## WORK REQUIRED
Taking the line with "u, v = 2 * i / n" as the first and the line with "reach = radii[0]" as the last, set down exactly every line in that range from the entries below, and no more.

***** SUPPLIED MATERIAL

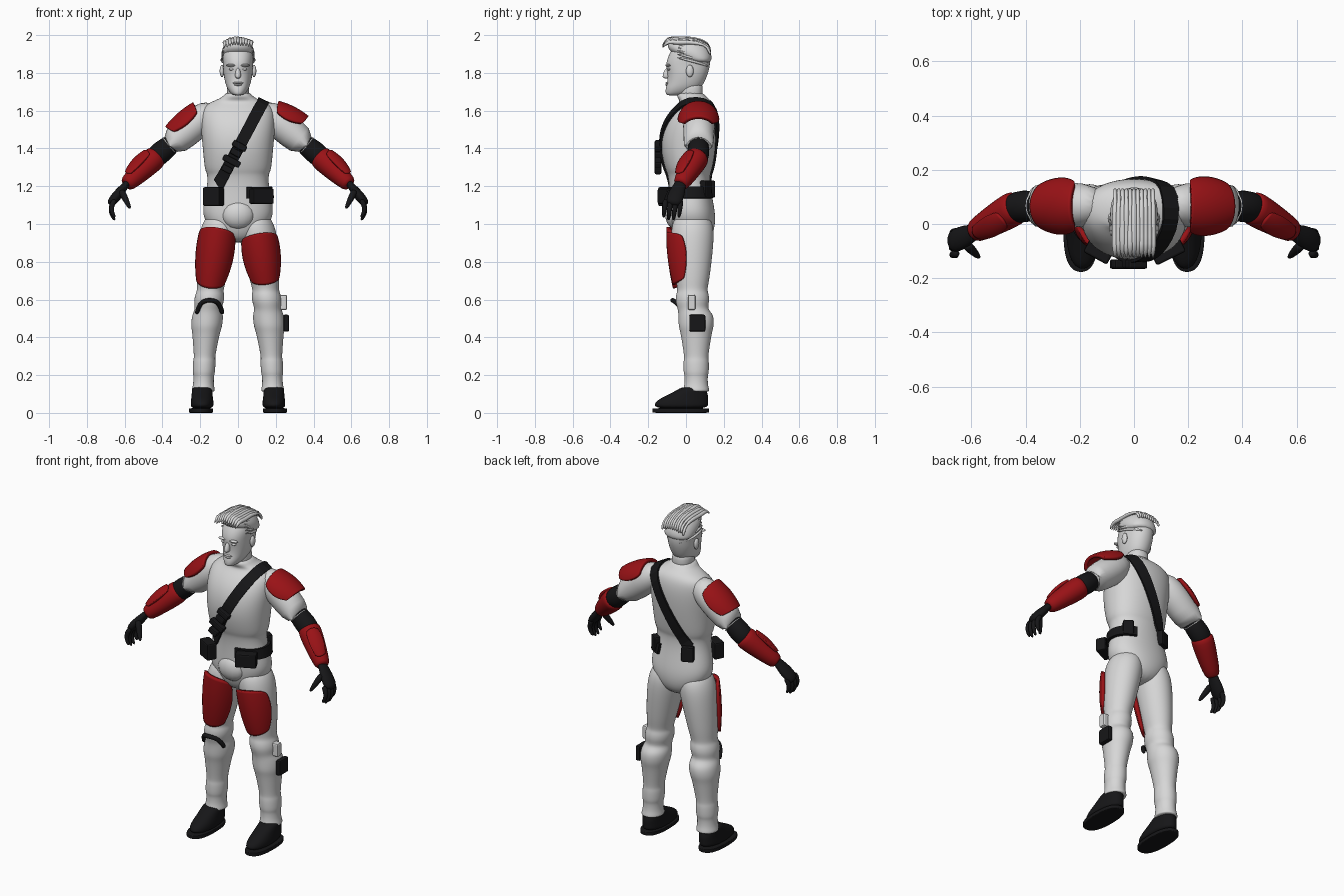
import bpy, bmesh, math, random
from mathutils import Vector, Matrix
from mathutils.bvhtree import BVHTree

random.seed(4)
if "Cube" in bpy.data.objects:
    bpy.data.objects.remove(bpy.data.objects["Cube"])


def material(name, *colour):
    mat = bpy.data.materials.new(name)
    mat.use_nodes = True
    mat.diffuse_color = (*colour, 1)
    mat.node_tree.nodes["Principled BSDF"].inputs["Base Color"].default_value = (*colour, 1)
    return mat


WHITE = material("pale_grey", .68, .68, .68)
RED = material("dark_red", .32, .006, .008)
BLACK = material("black", .008, .008, .009)


def add_object(name, bm, mat):
    mesh = bpy.data.meshes.new(name)
    bmesh.ops.recalc_face_normals(bm, faces=bm.faces)
    bm.to_mesh(mesh)
    bm.free()
    mesh.materials.append(mat)
    obj = bpy.data.objects.new(name, mesh)
    bpy.context.collection.objects.link(obj)
    return obj


def make(name, verts, faces, mat, subdivide):
    bm = bmesh.new()
    corners = [bm.verts.new(v) for v in verts]
    for face in faces:
        bm.faces.new([corners[i] for i in face]).smooth = subdivide > 0
    obj = add_object(name, bm, mat)
    if subdivide:
        mod = obj.modifiers.new("smooth", "SUBSURF")
        mod.levels = mod.render_levels = subdivide
    return obj


def bridge(name, rings, mat, subdivide):
    """Join rings of points into a capped skin."""
    n, last = len(rings[0]), len(rings) - 1
    faces = [(k * n + i, k * n + (i + 1) % n, (k + 1) * n + (i + 1) % n, (k + 1) * n + i)
             for k in range(last) for i in range(n)]
    faces += [tuple(range(n)), tuple(range(last * n, last * n + n))]
    return make(name, [p for ring in rings for p in ring], faces, mat, subdivide)


def loft(name, rows, mat, x=0, power=2.2, sides=16):
    """Stack level ovals given as height, half width, front y, back y; x may follow a rule of height."""
    rings = []
    for z, half, front, back in rows:
        middle = x(z) if callable(x) else x
        ring = []
        for i in range(sides):
            angle = math.tau * i / sides
            c, s = (math.copysign(abs(f) ** (2 / power), f) for f in (math.cos(angle), math.sin(angle)))
            ring.append(Vector((middle + c * half, (front + back) / 2 + s * (back - front) / 2, z)))
        rings.append(ring)
    return bridge(name, rings, mat, 2)


def tube(name, points, radii, mat, flat=1, sides=10):
    """Sweep a round section along points."""
    rings = []
    for k, (p, r) in enumerate(zip(points, radii)):
        t = (points[min(k + 1, len(points) - 1)] - points[max(k - 1, 0)]).normalized()
        ref = Vector((0, 1, 0)) if abs(t.y) < .8 else Vector((1, 0, 0))
        u = t.cross(ref).normalized()
        v = t.cross(u)
        angles = [math.tau * i / sides for i in range(sides)]
        rings.append([p + (u * flat * math.cos(a) + v * math.sin(a)) * r for a in angles])
    bridge(name, rings, mat, 1)


def blob(name, centre, size, mat):
    bm = bmesh.new()
    matrix = Matrix.Translation(centre) @ Matrix.Diagonal((*size, 1))
    bmesh.ops.create_uvsphere(bm, u_segments=16, v_segments=10, radius=1, matrix=matrix)
    for face in bm.faces:
        face.smooth = True
    add_object(name, bm, mat)


def box(name, centre, size, mat, turn=0, axis="Z"):
    bm = bmesh.new()
    matrix = Matrix.Translation(centre) @ Matrix.Rotation(turn, 4, axis) @ Matrix.Diagonal((*size, 1))
    bmesh.ops.create_cube(bm, size=1, matrix=matrix)
    mod = add_object(name, bm, mat).modifiers.new("bevel", "BEVEL")
    mod.width, mod.segments = .008, 2


def shell(name, start, end, out, spread, radii, width, mat, n=12):
    """Curved armour plate with rounded corners, wrapped about an axis."""
    axis = (end - start).normalized()
    out = (out - axis * out.dot(axis)).normalized()
    across = axis.cross(out)
    verts = []
    for j in range(n + 1):
        for i in range(n + 1):
            u, v = 2 * i / n - 1, 2 * j / n - 1
            angle = u * math.sqrt(1 - v * v * .3) * spread
            t = (v * math.sqrt(1 - u * u * .3) + 1) / 2
            reach = radii[0] + (radii[1] - radii[0]) * t + .01 * (1 - v * v)
            verts.append(start.lerp(end, t) + reach * (out * math.cos(angle) + across * width * math.sin(angle)))
    w = n + 1
    faces = [(j * w + i, j * w + i + 1, j * w + w + i + 1, j * w + w + i) for j in range(n) for i in range(n)]
    mod = make(name, verts, faces, mat, 1).modifiers.new("thickness", "SOLIDIFY")
    mod.thickness, mod.offset = .02, 0


# Torso and hips as one suit, with a hem at the waist
body = loft("body_suit", [
    (.9, .06, -.03, .1), (.95, .13, -.07, .15), (1.03, .19, -.09, .16), (1.1, .19, -.09, .15),
    (1.2, .165, -.09, .13), (1.27, .165, -.1, .13), (1.28, .18, -.11, .14), (1.4, .19, -.14, .16),
    (1.5, .2, -.13, .17), (1.57, .2, -.1, .17), (1.62, .19, -.06, .16), (1.65, .14, -.03, .14),
    (1.67, .08, -.05, .11), (1.7, .07, -.05, .09)], WHITE)
blob("groin_guard", (0, -.05, 1.05), (.09, .06, .08), WHITE)
loft("neck", [(z, .06, -.04, .09) for z in (1.66, 1.7, 1.76)], WHITE)

# Head and face
loft("head", [
    (1.68, .02, -.1, -.03), (1.69, .04, -.11, .03), (1.72, .06, -.11, .08), (1.75, .07, -.1, .1),
    (1.8, .08, -.1, .12), (1.84, .08, -.11, .13), (1.88, .085, -.1, .13), (1.92, .08, -.08, .12),
    (1.96, .05, -.05, .08)], WHITE)
loft("nose", [(1.77, .01, -.12, -.08), (1.78, .02, -.13, -.08), (1.83, .01, -.11, -.08)], WHITE, sides=8)
blob("upper_lip", (0, -.1, 1.747), (.03, .009, .005), WHITE)
blob("lower_lip", (0, -.1, 1.737), (.02, .009, .006), WHITE)

# Swept hair: a cap with combed locks
loft("hair_cap", [(1.85, .08, .03, .13), (1.88, .09, -.03, .14), (1.92, .09, -.1, .13),
                  (1.96, .07, -.1, .1), (1.98, .04, -.08, .05)], WHITE)
for i in range(-5, 6):
    points = []
    for k in range(7):
        angle = math.pi * k / 6.5
        y = .13 * math.cos(angle)
        z = 1.91 + .07 * math.sqrt(math.sin(angle))
        wave = random.uniform(-.005, .005) - .003 * i * i / 5 + .015 * (k == 5)
        points.append(Vector((i * .014, y, z + wave)))
    tube("top_lock", points, [.008, .011, .012, .013, .014, .014, .006], WHITE, sides=6)

ELBOW, WRIST = Vector((.43, .065, 1.36)), Vector((.6, -.035, 1.2))
SHOULDER = Vector((.19, .07, 1.56))
for side, word in ((1, "left"), (-1, "right")):
    mirror = Matrix.Diagonal((side, 1, 1))

    def arm(t):
        """Point on the arm: shoulder, elbow and wrist lie at nought, one and two."""
        point = SHOULDER.lerp(ELBOW, t) if t < 1 else ELBOW.lerp(WRIST, t - 1)
        return mirror @ point

    def arm_part(part, rows, mat):
        tube(word + part, [arm(t) for t, r in rows], [r for t, r in rows], mat, sides=14)

    # Face and side hair
    blob(word + "_eye", (side * .034, -.09, 1.82), (.015, .01, .007), WHITE)
    blob(word + "_brow", (side * .037, -.095, 1.84), (.027, .014, .007), WHITE)
    blob(word + "_ear", (side * .085, .02, 1.81), (.012, .02, .033), WHITE)
    for i in range(5):
        points = [Vector((side * (.09 - i * .004) * math.cos(a), .13 * math.sin(a), 1.87 + i * .018 - .03 * a))
                  for a in (-.4, .1, .6, 1.2)]
        tube(word + "_side_lock", points, [.005, .008, .009, .006], WHITE, sides=6)

    # Arm: sleeve, elbow, forearm guard
    arm_part("_sleeve", [(-.3, .05), (0, .09), (.4, .085), (.74, .08), (.75, .075), (.7, .05)], WHITE)
    arm_part("_elbow", [(.6, .05), (.8, .06), (1, .062), (1.2, .05)], BLACK)
    arm_part("_forearm_guard", [(1, .05), (1.02, .065), (1.2, .066), (1.6, .056), (1.94, .044), (1.95, .03)], RED)
    shell(word + "_forearm_plate", arm(1.15), arm(1.8), Vector((side, -1, 1)), .6, (.063, .046), 1, RED)

    # Gloved hand with curled fingers
    palm = [WRIST + Vector((.09 * t, -.04 * t, -.11 * t)) * .9 for t in (-.4, 0, .3, .7, 1)]
    tube(word + "_palm", [mirror @ p for p in palm], [.03, .034, .045, .048, .035], BLACK, flat=.6)
    for i in range(4):
        joint = Vector((.65, -.027 - i * .027, 1.13))
        points = []
        for k in range(5):
            points.append(mirror @ joint)
            bend = .6 - k * .4
            joint = joint + Vector((math.sin(bend), -.1, -math.cos(bend))) * (.031 if i in (1, 2) else .027)
        tube(word + "_finger", points, [.015, .016, .014, .012, .007], BLACK, sides=8)
    thumb = [WRIST + Vector((.02 - .05 * t, -.04 - .05 * t, -.02 - .1 * t)) for t in (0, .3, .7, 1)]
    tube(word + "_thumb", [mirror @ p for p in thumb], [.02, .02, .015, .008], BLACK, sides=8)

    # Leg: trouser, knee roll, shin and ankle bands, following one bowed centre line
    def leg_x(z):
        return side * (.185 - .09 * z * z)

    profile = [(1.06, .07), (1, .1), (.92, .103), (.8, .092), (.7, .08), (.65, .07), (.63, .078), (.59, .082), (.55, .07),
               (.52, .085), (.46, .085), (.43, .076), (.37, .067), (.29, .056), (.28, .061), (.21, .061),
               (.2, .055), (.15, .055), (.12, .064), (.11, .06)]
    rows = []
    for z, r in profile:
        middle = .034 if z > .54 else .054
        rows.append((z, r, middle - r * 1.13, middle + r * 1.13))
    loft(word + "_leg", rows, WHITE, leg_x, 2)
    top, bottom = (.95, .68) if side > 0 else (.98, .66)
    shell(word + "_thigh_pad", Vector((leg_x(top), .03, top)), Vector((leg_x(bottom), .03, bottom)),
          Vector((side * .1, -1, 0)), 1.25, (.125, .09), .82, RED)

    # Boot and sole
    loft(word + "_boot", [
        (.02, .06, -.17, .12), (.05, .062, -.17, .12), (.07, .06, -.15, .12), (.09, .057, -.11, .12),
        (.12, .055, -.05, .11), (.14, .05, -.02, .11)], BLACK, side * .19)
    loft(word + "_sole", [(z, .066, -.18, .125) for z in (0, .002, .023, .025)], BLACK, side * .196, 2.5)

# Shoulder pads, the left one broader and flatter
shell("left_shoulder_pad", Vector((.18, .066, 1.57)), Vector((.34, .066, 1.5)),
      Vector((.5, 0, .8)), 1.4, (.08, .07), 1.2, RED)
shell("right_shoulder_pad", Vector((-.18, .066, 1.57)), Vector((-.33, .066, 1.45)),
      Vector((-.5, 0, .6)), 1.3, (.085, .077), 1.1, RED)

# Straps laid onto the suit
bpy.context.view_layer.update()
surface = BVHTree.FromObject(body, bpy.context.evaluated_depsgraph_get())


def band(name, centre, a, b, start, end, thick, steps=40):
    w = a.cross(b).normalized() * .03
    rings = []
    for i in range(steps + 1):
        angle = start + (end - start) * i / steps
        ray = a * math.cos(angle) + b * math.sin(angle)
        (p, pn), (q, qn) = (surface.ray_cast(centre + w * k, ray)[:2] for k in (-1, 1))
        rings.append([p - pn * .01, p + pn * thick, q + qn * thick, q - qn * .01])
    bridge(name, rings, BLACK, 0)


FRONT, LEFT = Vector((0, -1, 0)), Vector((1, 0, 0))
slope = Vector((.47, 0, .88))
band("shoulder_strap", Vector((0, .02, 1.4)), slope, FRONT, .38 - math.pi, math.pi - .38, .012)
band("belt", Vector((0, .02, 1.165)), FRONT, LEFT, .4, 2.45, .016)

# Pouches and clips on strap and belt
for along, width in ((-.08, .06), (-.03, .1), (.02, .06), (.06, .08)):
    box("strap_pouch", Vector((-.02, -.148, 1.36)) + slope * along, (width, .035, .035), BLACK, .49, "Y")
box("right_front_pouch", (-.13, -.1, 1.145), (.1, .06, .1), BLACK, -.5)
box("left_front_pouch", (.125, -.1, 1.147), (.12, .06, .08), BLACK, .45)
box("left_back_pouch", (.125, .1, 1.185), (.06, .05, .09), BLACK, -.6)
box("right_back_pouch", (-.1, .125, 1.185), (.07, .04, .09), BLACK, .4)

# Knee gear
arch = [Vector((.07 * u - .15, .07 * u * u - .08, .6 - .08 * u ** 4)) for u in (-1, -.85, -.6, 0, .6, .85, 1)]
tube("right_knee_frame", arch, [.015] * len(arch), BLACK, sides=6)
box("left_knee_box", (.235, .03, .585), (.05, .04, .08), WHITE)
box("left_calf_pouch", (.255, .06, .475), (.03, .085, .09), BLACK)
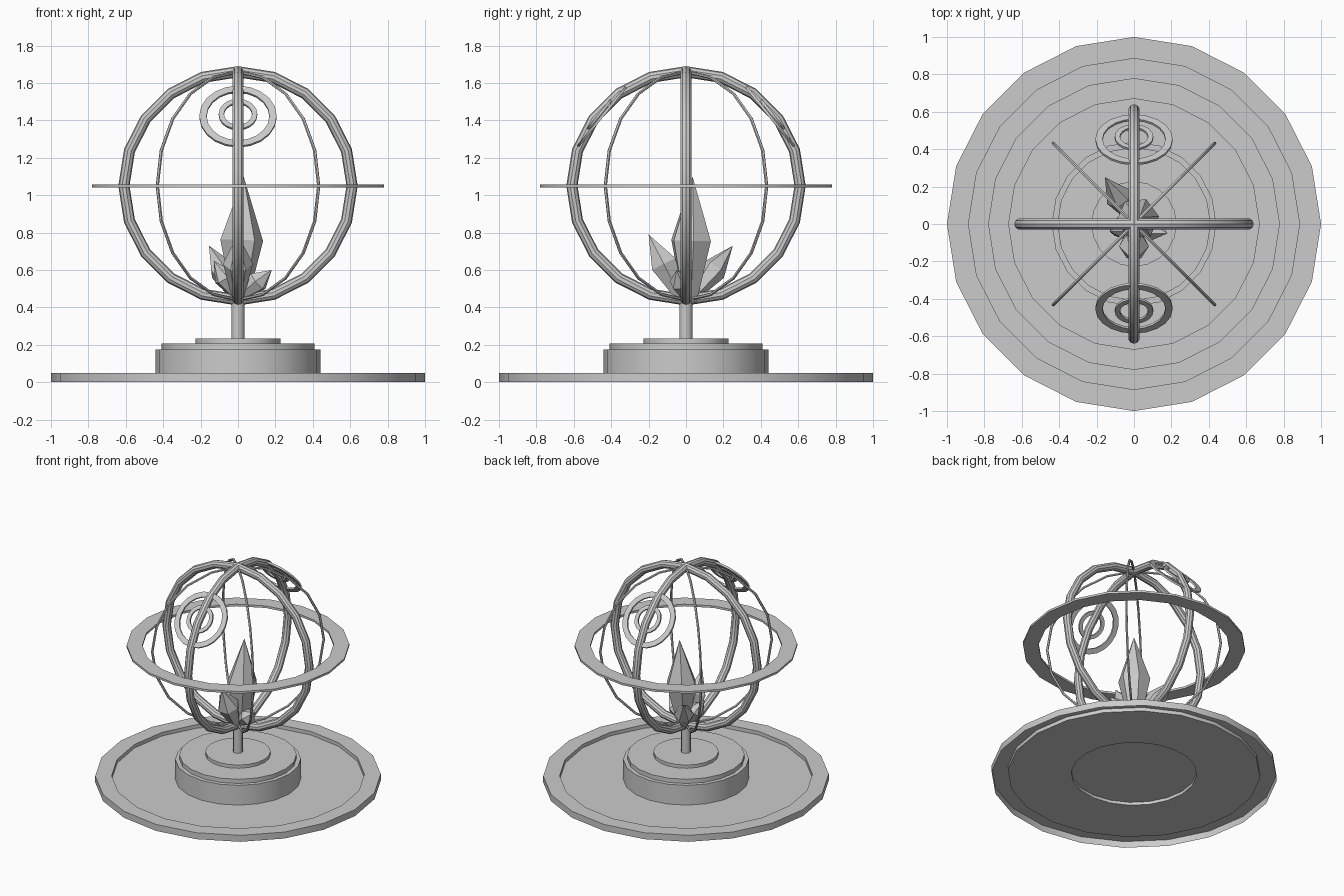
import bpy, bmesh, math
from mathutils import Vector, Matrix

if "Cube" in bpy.data.objects:
    bpy.data.objects.remove(bpy.data.objects["Cube"])

SIDES = 20
CENTRE_Z = 1.05


def lathe(name, profile, sides=SIDES, closed=False, smooth=True, matrix=None):
    """Spin a (radius, height) profile around the local z axis."""
    bm = bmesh.new()
    rings = []
    for i in range(sides):
        a = 2 * math.pi * i / sides
        rings.append([bm.verts.new((r * math.cos(a), r * math.sin(a), z)) for r, z in profile])
    n = len(profile)
    for i in range(sides):
        p, q = rings[i], rings[(i + 1) % sides]
        for j in range(n if closed else n - 1):
            k = (j + 1) % n
            bm.faces.new((p[j], q[j], q[k], p[k]))
    bmesh.ops.remove_doubles(bm, verts=bm.verts, dist=1e-5)
    bmesh.ops.recalc_face_normals(bm, faces=bm.faces)
    mesh = bpy.data.meshes.new(name)
    bm.to_mesh(mesh)
    bm.free()
    ob = bpy.data.objects.new(name, mesh)
    bpy.context.collection.objects.link(ob)
    if matrix:
        ob.matrix_world = matrix
    if smooth:
        shade(ob)
    return ob


def shade(ob):
    bpy.ops.object.select_all(action='DESELECT')
    bpy.context.view_layer.objects.active = ob
    ob.select_set(True)
    bpy.ops.object.shade_smooth_by_angle(angle=math.radians(30))


def washer(name, outer, inner, thick, matrix):
    h = thick / 2
    return lathe(name, [(outer, -h), (outer, h), (inner, h), (inner, -h)], closed=True, matrix=matrix)


def hoop(name, minor, sides, turn):
    """Upright round-section ring, turned about z."""
    bpy.ops.mesh.primitive_torus_add(
        major_radius=0.61, minor_radius=minor, major_segments=SIDES, minor_segments=sides,
        location=(0, 0, CENTRE_Z), rotation=(math.pi / 2, 0, turn))
    ob = bpy.context.object
    ob.name = name
    shade(ob)


def crystal(name, base, tip, radius, waist=0.55, sides=6):
    """Faceted spike from base to tip, widest at the waist."""
    base, tip = Vector(base), Vector(tip)
    axis = tip - base
    length = axis.length
    m = Matrix.Translation(base) @ axis.to_track_quat('Z', 'Y').to_matrix().to_4x4()
    lathe(name, [(0, 0), (radius * 0.35, 0), (radius, length * waist), (0, length)],
          sides=sides, smooth=False, matrix=m)


# Tray: open underneath, raised rim, hole under the pedestal
lathe("tray", [(1, 0), (1, 0.05), (0.885, 0.05), (0.885, 0.022), (0.44, 0.022)])

# Stepped pedestal
lathe("pedestal", [(0, 0.045), (0.44, 0.045)])
lathe("pedestal_steps", [(0.44, 0.022), (0.44, 0.175), (0.41, 0.175), (0.41, 0.208),
                         (0.228, 0.208), (0.228, 0.233), (0, 0.233)])

# Post
lathe("post", [(0, 0.22), (0.034, 0.22), (0.034, 0.43), (0, 0.43)], sides=12)

# Cage hoops: two thick, two thin on the diagonals
for i in range(2):
    hoop("thick_hoop", 0.03, 10, i * math.pi / 2)
    hoop("thin_hoop", 0.009, 6, math.pi / 4 + i * math.pi / 2)

# Flat horizontal ring
washer("equator_ring", 0.78, 0.67, 0.016, Matrix.Translation((0, 0, CENTRE_Z)))

# Double rings resting on the front and back of the cage
for side in (1, -1):
    tilt = math.radians(51) * side
    m = Matrix.Translation((0, -0.45 * side, 1.42)) @ Matrix.Rotation(tilt, 4, 'X')
    washer("outer_dial", 0.207, 0.168, 0.014, m)
    washer("inner_dial", 0.103, 0.075, 0.014, m @ Matrix.Translation((0, 0, 0.017)))

# Crystal cluster
crystal("main_crystal", (0.01, 0.02, 0.43), (0.03, 0.035, 1.1), 0.115, waist=0.49)
crystal("front_crystal", (0, -0.02, 0.44), (0.0, -0.2, 0.79), 0.08)
crystal("back_crystal", (0, 0.02, 0.44), (-0.155, 0.25, 0.73), 0.07)
crystal("right_crystal", (0, 0, 0.45), (0.18, -0.05, 0.6), 0.06, waist=0.6)
crystal("left_crystal", (0, 0, 0.45), (-0.13, -0.04, 0.65), 0.06, waist=0.55)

**********

## SOLUTION TO THIS PROBLEM
            u, v = 2 * i / n - 1, 2 * j / n - 1
            angle = u * math.sqrt(1 - v * v * .3) * spread
            t = (v * math.sqrt(1 - u * u * .3) + 1) / 2
            reach = radii[0] + (radii[1] - radii[0]) * t + .01 * (1 - v * v)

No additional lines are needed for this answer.